“Make sure kids understand that social distancing and handwashing are still really important,” Fitzgerald said. “And if they do go into buildings, make sure they’ve got their masks.”
To visualize how far six feet is, kids can hold their arms out and check that they don’t touch, or imagine there’s a ski between them. Colorful masks can help make mask-wearing more palatable, and washing hands should be a constant habit.
It’s also a good time to remind kids not to share their things, especially water bottles, and to always sneeze into their elbows, not their hands.
“Remind kids about these things daily,” Fitzgerald said. “It’s such a new thing for them to think about, it’s important to get that reminder every day.”
The emotional aspect of a COVID-19 summer
Kids are adaptable, and most kids have taken recent changes in stride.
“From an emotional standpoint, I feel most kids are doing okay now,” Fitzgerald said. “It was really tough in quarantine – it was so different right away, and kids couldn’t understand that everything changed on a dime. Now, most kids get that there’s a virus and we don’t want to get people sick, and so we have to do these things to protect ourselves and those around us.”
If your child is struggling with the recent changes, don’t hesitate to talk with your health care provider about your concerns.
What can my kids do during the COVID-19 summer?
As restrictions begin to ease, kids are able to spend time with friends or a babysitter, and to attend camps, all still while taking the necessary precautions.
“Camps have been doing a really smart job of decreasing risk as best as possible, and balancing that with getting kids outside and socializing,” Fitzgerald said.
But just how many of the allowed activities parents choose to let their kids do is a personal decision.
“Part of it comes down to a family’s level of comfort,” Fitzgerald said. “If a parent is undergoing chemotherapy or is immunocompromised, or if an elderly person is living in the house, they may want to be a bit more careful about where their kids are going.”

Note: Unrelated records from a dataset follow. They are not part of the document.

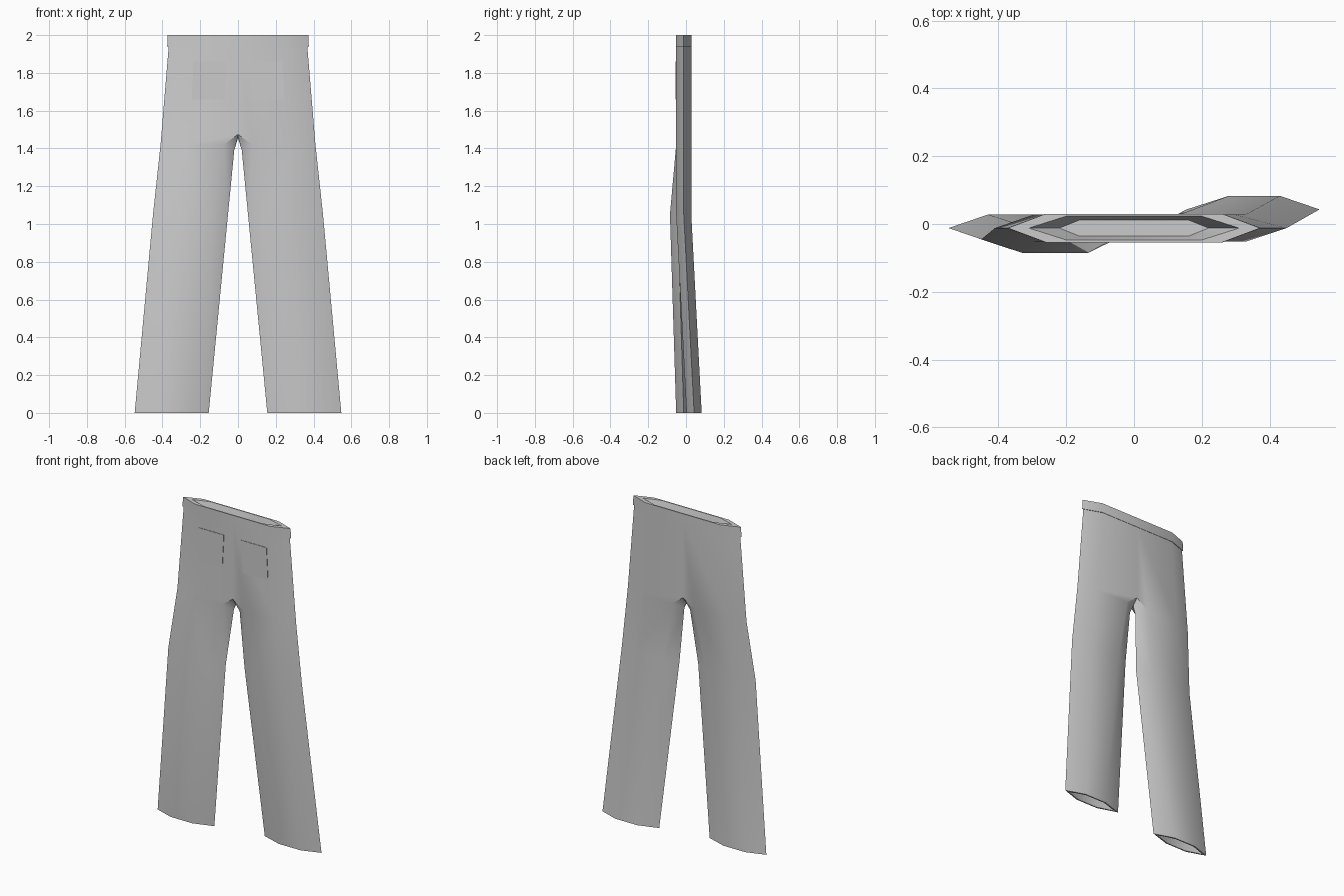
import bpy, bmesh, math

if "Cube" in bpy.data.objects:
    bpy.data.objects.remove(bpy.data.objects["Cube"])

cloth = bpy.data.materials.new("grey cloth")
cloth.use_nodes = True
GREY = (0.6, 0.6, 0.6, 1)
cloth.diffuse_color = GREY
cloth.node_tree.nodes["Principled BSDF"].inputs["Base Color"].default_value = GREY

MID = -0.012     # y of the middle of the waist
DEPTH = 0.04     # half thickness of the cloth tube


def finish(bm, name):
    bmesh.ops.remove_doubles(bm, verts=bm.verts, dist=0.0005)
    bmesh.ops.recalc_face_normals(bm, faces=bm.faces)
    mesh = bpy.data.meshes.new(name)
    bm.to_mesh(mesh)
    bm.free()
    obj = bpy.data.objects.new(name, mesh)
    bpy.context.collection.objects.link(obj)
    mesh.materials.append(cloth)
    bpy.ops.object.select_all(action='DESELECT')
    obj.select_set(True)
    bpy.context.view_layer.objects.active = obj
    bpy.ops.object.shade_smooth_by_angle(angle=math.radians(35))
    return obj


def ring(bm, side, xs, y, z, depth=DEPTH):
    """Flat hexagon: outer tip, front pair, inner tip, back pair."""
    tip, outer, inner, end = xs
    pts = [(tip, 0), (outer, -depth), (inner, -depth),
           (end, 0), (inner, depth), (outer, depth)]
    return [bm.verts.new((side * px, y + py, z)) for px, py in pts]


def loft(bm, rings):
    for a, b in zip(rings, rings[1:]):
        for i in range(6):
            j = (i + 1) % 6
            bm.faces.new((a[i], a[j], b[j], b[i]))


# Trousers: hips flowing into two legs, each with its own stride
bm = bmesh.new()
for side, knee_y, hem_y in ((1, -0.012, 0.043), (-1, -0.045, -0.012)):
    thigh = ring(bm, side, (0.41, 0.295, 0.075, 0.02), MID, 1.42)
    thigh[3].co.z = 1.39
    knee = ring(bm, side, (0.45, 0.33, 0.135, 0.053), knee_y, 1.05)
    hem = ring(bm, side, (0.547, 0.43, 0.28, 0.155), hem_y, 0)
    lip = ring(bm, side, (0.525, 0.42, 0.29, 0.178), hem_y, 0, 0.033)
    lining = ring(bm, side, (0.5, 0.41, 0.3, 0.2), hem_y, 0.05, 0.025)
    loft(bm, [thigh, knee, hem, lip, lining])
    bm.faces.new(lining)

    # Hips from waist to crotch
    waist = ring(bm, side, (0.366, 0.255, 0, 0), MID, 1.95)
    apex = [bm.verts.new((0, MID + y, z))
            for y, z in ((-DEPTH, 1.475), (0, 1.455), (DEPTH, 1.475))]
    for outer, inner, a in ((1, 2, apex[0]), (5, 4, apex[2])):
        bm.faces.new((waist[0], waist[outer], thigh[outer], thigh[0]))
        bm.faces.new((waist[outer], waist[inner], a, thigh[inner], thigh[outer]))
        bm.faces.new((a, apex[1], thigh[3], thigh[inner]))
    bmesh.ops.delete(bm, geom=[waist[3]], context='VERTS')
finish(bm, "trousers")

# Waistband with a recessed lining
bm = bmesh.new()
bands = [(0.366, 0.255, 1.94, 0.038), (0.375, 0.262, 1.94, 0.042),
         (0.372, 0.26, 2.0, 0.042), (0.31, 0.2, 2.0, 0.035),
         (0.22, 0.16, 1.93, 0.024)]
rings = [ring(bm, 1, (t, f, -f, -t), MID, z, d) for t, f, z, d in bands]
loft(bm, rings)
bm.faces.new(rings[-1])
finish(bm, "waistband")

# Thin patch pockets on the front
for side, name in ((1, "left_pocket"), (-1, "right_pocket")):
    bm = bmesh.new()
    layers = [[bm.verts.new((side * x, y, z)) for x, z in
               ((0.06, 1.86), (0.235, 1.86), (0.245, 1.66), (0.07, 1.66))]
              for y in (MID - DEPTH - 0.003, MID - DEPTH + 0.003)]
    front, back = layers
    bm.faces.new(front)
    bm.faces.new(back)
    for i in range(4):
        j = (i + 1) % 4
        bm.faces.new((front[i], front[j], back[j], back[i]))
    finish(bm, name)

Are my kids at risk for COVID-19?
“The latest studies suggest that for the vast majority of children, if they do get this, it’s a mild disease,” Fitzgerald said.
Some children, including babies under one year old and children with underlying health issues, may be at higher risk.
The severe inflammatory disease that affected some children first in New York remains very rare, but Fitzgerald points out that if infection levels increase, those cases could increase as well.
Still, helping to reduce the spread of the virus is important.
“Keeping infection levels low is beneficial for everyone in the community,” Fitzgerald said.
What if my child gets sick from the coronavirus?
Fitzgerald recommends that children who get sick and have symptoms of COVID-19 are tested for the virus.
“If your kid has a fever, make sure they get tested,” Fitzgerald said. “Catching a coronavirus infection quickly is really important for keeping everybody safe.”
Your medical provider can help determine whether your child should be seen in the office and can help you navigate the testing process.
While some of these measures can be difficult or feel strange, Fitzgerald encourages parents to remember that they help.
“These little things we do add up and make a difference,” Fitzgerald said.
This article first appeared in the Steamboat Pilot & Today.